SAN DIEGO (KGTV) - People looking for some extra cash on hand during the coronavirus pandemic are turning to pawn shops as one way to make ends meet.
Moris Adato, the owner of CashCo Pawn, says business for pawn loans started to pick up near the end of April when people needed extra money for mortgage and rent payments.
"It's getting crazy right now," Adato says.
Pawn shop owners say their loans can help people make ends meet as they wait for things like EDD payments or stimulus checks or search for a new job.
When someone pawns an item, the shop owner gives them a loan against the item's cash value. People typically have 4-6 months to pay it back, with interest. Once the loan is repaid, the item is returned to the owner.

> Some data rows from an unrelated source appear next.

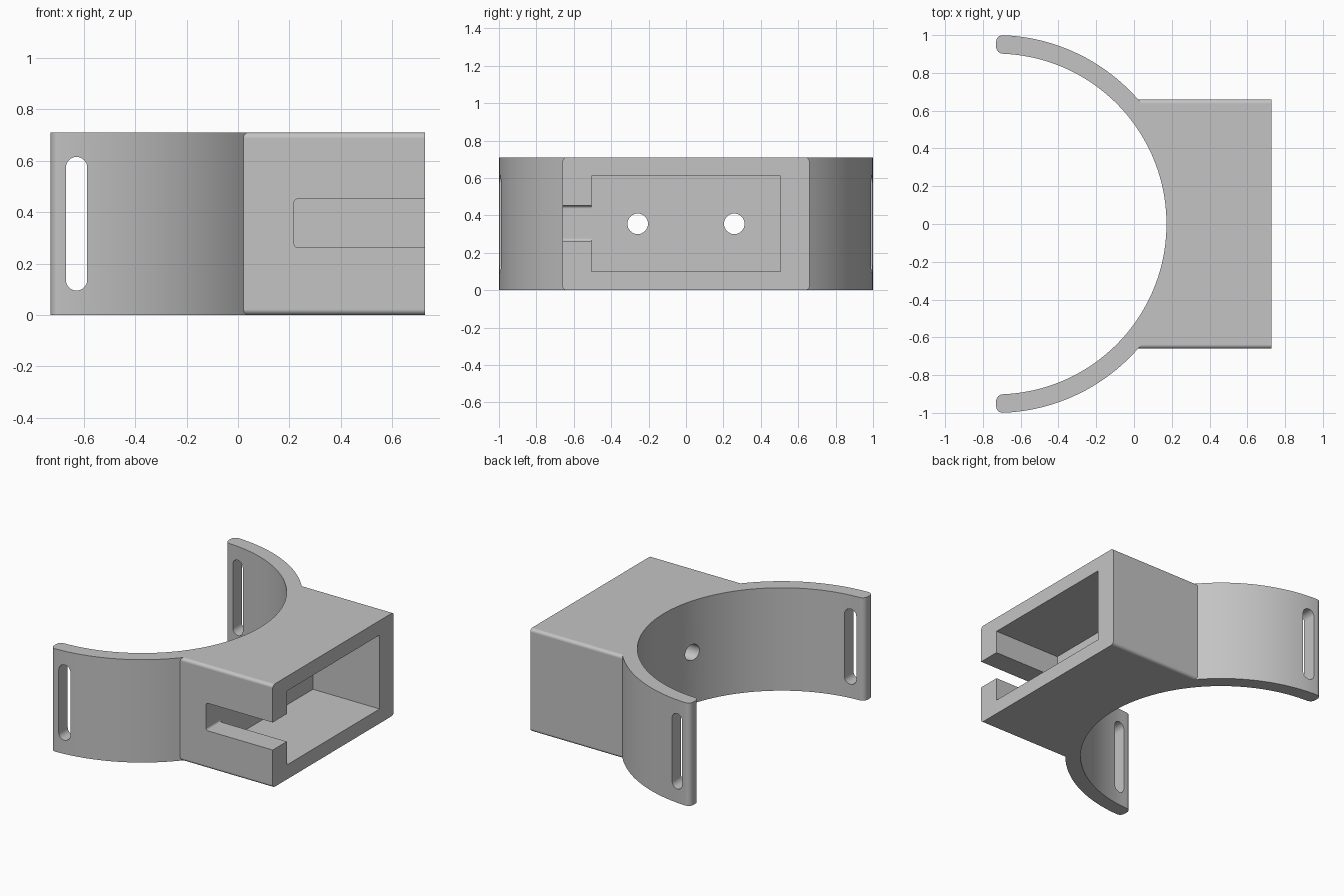
import bpy, bmesh
from math import sin, cos, pi, acos, sqrt
from mathutils import Matrix

default = bpy.data.objects.get("Cube")
if default:
    bpy.data.objects.remove(default, do_unlink=True)

CX, R_IN, R_OUT = -0.73, 0.902, 1.0     # cradle arc centre and radii
HEIGHT, BACK = 0.71, 0.727              # overall height, outer face of the housing

grey = bpy.data.materials.new("plain grey")
grey.use_nodes = True
grey.diffuse_color = (0.55, 0.55, 0.55, 1)
grey.node_tree.nodes["Principled BSDF"].inputs["Base Color"].default_value = (0.55, 0.55, 0.55, 1)


def prism(name, outline, low, high, axis="Z"):
    """Extrude a closed outline along an axis: Z uses (x, y), Y uses (x, z), X uses (y, z)."""
    place = {"Z": lambda a, b, d: (a, b, d),
             "Y": lambda a, b, d: (a, d, b),
             "X": lambda a, b, d: (d, a, b)}[axis]
    bm = bmesh.new()
    face = bm.faces.new([bm.verts.new(place(a, b, low)) for a, b in outline])
    grown = bmesh.ops.extrude_face_region(bm, geom=[face])["geom"]
    for v in grown:
        if isinstance(v, bmesh.types.BMVert):
            v.co["XYZ".index(axis)] = high
    bmesh.ops.recalc_face_normals(bm, faces=bm.faces)
    mesh = bpy.data.meshes.new(name)
    bm.to_mesh(mesh)
    bm.free()
    mesh.materials.append(grey)
    ob = bpy.data.objects.new(name, mesh)
    bpy.context.collection.objects.link(ob)
    return ob


def rounded(a0, a1, b0, b1, r, steps=6):
    """Rectangle outline with rounded corners."""
    corners = [(a1 - r, b1 - r), (a0 + r, b1 - r), (a0 + r, b0 + r), (a1 - r, b0 + r)]
    return [(a + r * cos((k + i / steps) * pi / 2), b + r * sin((k + i / steps) * pi / 2))
            for k, (a, b) in enumerate(corners) for i in range(steps + 1)]


def circle(a, b, r, n):
    return [(a + r * cos(2 * pi * i / n), b + r * sin(2 * pi * i / n)) for i in range(n)]


def combine(target, tool, operation):
    """Apply a boolean and discard the tool."""
    mod = target.modifiers.new(operation, "BOOLEAN")
    mod.operation, mod.solver, mod.object = operation, "EXACT", tool
    bpy.context.view_layer.objects.active = target
    bpy.ops.object.modifier_apply(modifier=mod.name)
    bpy.data.objects.remove(tool, do_unlink=True)


# Half-round cradle with rounded arm tips
TIP, SEG, STEPS = 0.036, 80, 6


def arc(r):
    start = acos(TIP / r)
    return [(CX + r * cos(start - 2 * start * i / SEG), r * sin(start - 2 * start * i / SEG))
            for i in range(SEG + 1)]


def tip_point(r, s):
    return (CX + s, sqrt(r * r - s * s))


quarter = [i / STEPS * pi / 2 for i in range(STEPS + 1)]
tip = [tip_point(R_IN + TIP - TIP * cos(t), TIP - TIP * sin(t)) for t in quarter]
tip += [tip_point(R_OUT - TIP + TIP * sin(t), TIP - TIP * cos(t)) for t in quarter]
lower_tip = [(x, -y) for x, y in reversed(tip)]
outline = tip[:-1] + arc(R_OUT) + lower_tip[1:-1] + arc(R_IN)[::-1][:-1]
cradle = prism("strap_cradle", outline, 0, HEIGHT)

# Housing block, hollowed on the cradle side so it merges inside the wall
housing = prism("housing", rounded(-0.66, 0.66, 0, HEIGHT, 0.022), -0.08, BACK, "X")
combine(housing, prism("hollow", circle(CX, 0, (R_IN + R_OUT) / 2, 160), -1, 2), "DIFFERENCE")
combine(cradle, housing, "UNION")

# Open pocket in the housing, and the side slot leading into it
pocket = [(-0.506, 0.1), (0.506, 0.1), (0.506, 0.61), (-0.506, 0.61)]
combine(cradle, prism("pocket", pocket, 0.218, 1, "X"), "DIFFERENCE")
combine(cradle, prism("side_slot", rounded(0.2182, 1, 0.262, 0.452, 0.016), -1, -0.4, "Y"), "DIFFERENCE")

# Two screw holes through the pocket floor
for side in (-1, 1):
    combine(cradle, prism("screw_hole", circle(side * 0.258, 0.355, 0.055, 32), -0.3, 0.3, "X"), "DIFFERENCE")

# Strap slots through both arms
combine(cradle, prism("strap_slot", rounded(-0.67, -0.587, 0.095, 0.615, 0.0412, 8), -2, 2, "Y"), "DIFFERENCE")

# Smooth curved walls, crisp edges
bpy.ops.object.select_all(action="DESELECT")
cradle.select_set(True)
bpy.context.view_layer.objects.active = cradle
bpy.ops.object.shade_smooth_by_angle(angle=pi / 6)
weighted = cradle.modifiers.new("weighted normals", "WEIGHTED_NORMAL")
weighted.keep_sharp = True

If someone can't, or chooses not to repay the loan, the item then belongs to the store and can be sold. There's no penalty for forfeiting the item, and it will not affect your credit score.
Many stores, like Adato's, will allow people to extend their loans if they ask.
Adato says his most common item is jewelry.
"Jewelry in itself is something to wear and to look good, but it's a commodity," he says. "It's gold, silver, or diamonds. If things go wrong, this is how you get out of trouble."
Experts say there are a few things people need to know before deciding to pawn a possession.
First, make sure the store you go to is accredited with a state or national pawnbrokers association. That will ensure they follow all the laws and regulations of the business.
Second, ask about the terms of the loan, especially the interest. California law caps the interest on a pawn loan at 3% per month.
Third, make sure you understand all of the extra costs, including storage and set up fees.
Despite the spike in demand, Adato says about 90% of the people who come in for loans pay them back and reclaim their items. His store is offering zero-interest on any loan paid in full within 30 days. He's also promoting safety by doing as much business as possible through his website and app.
Adato says it's a small way he can help people get by during the pandemic.
"There are still people out there that need money, unfortunately," says Adato. "These are blue-collar, working, hard class citizens that just need groceries to get through this hard time."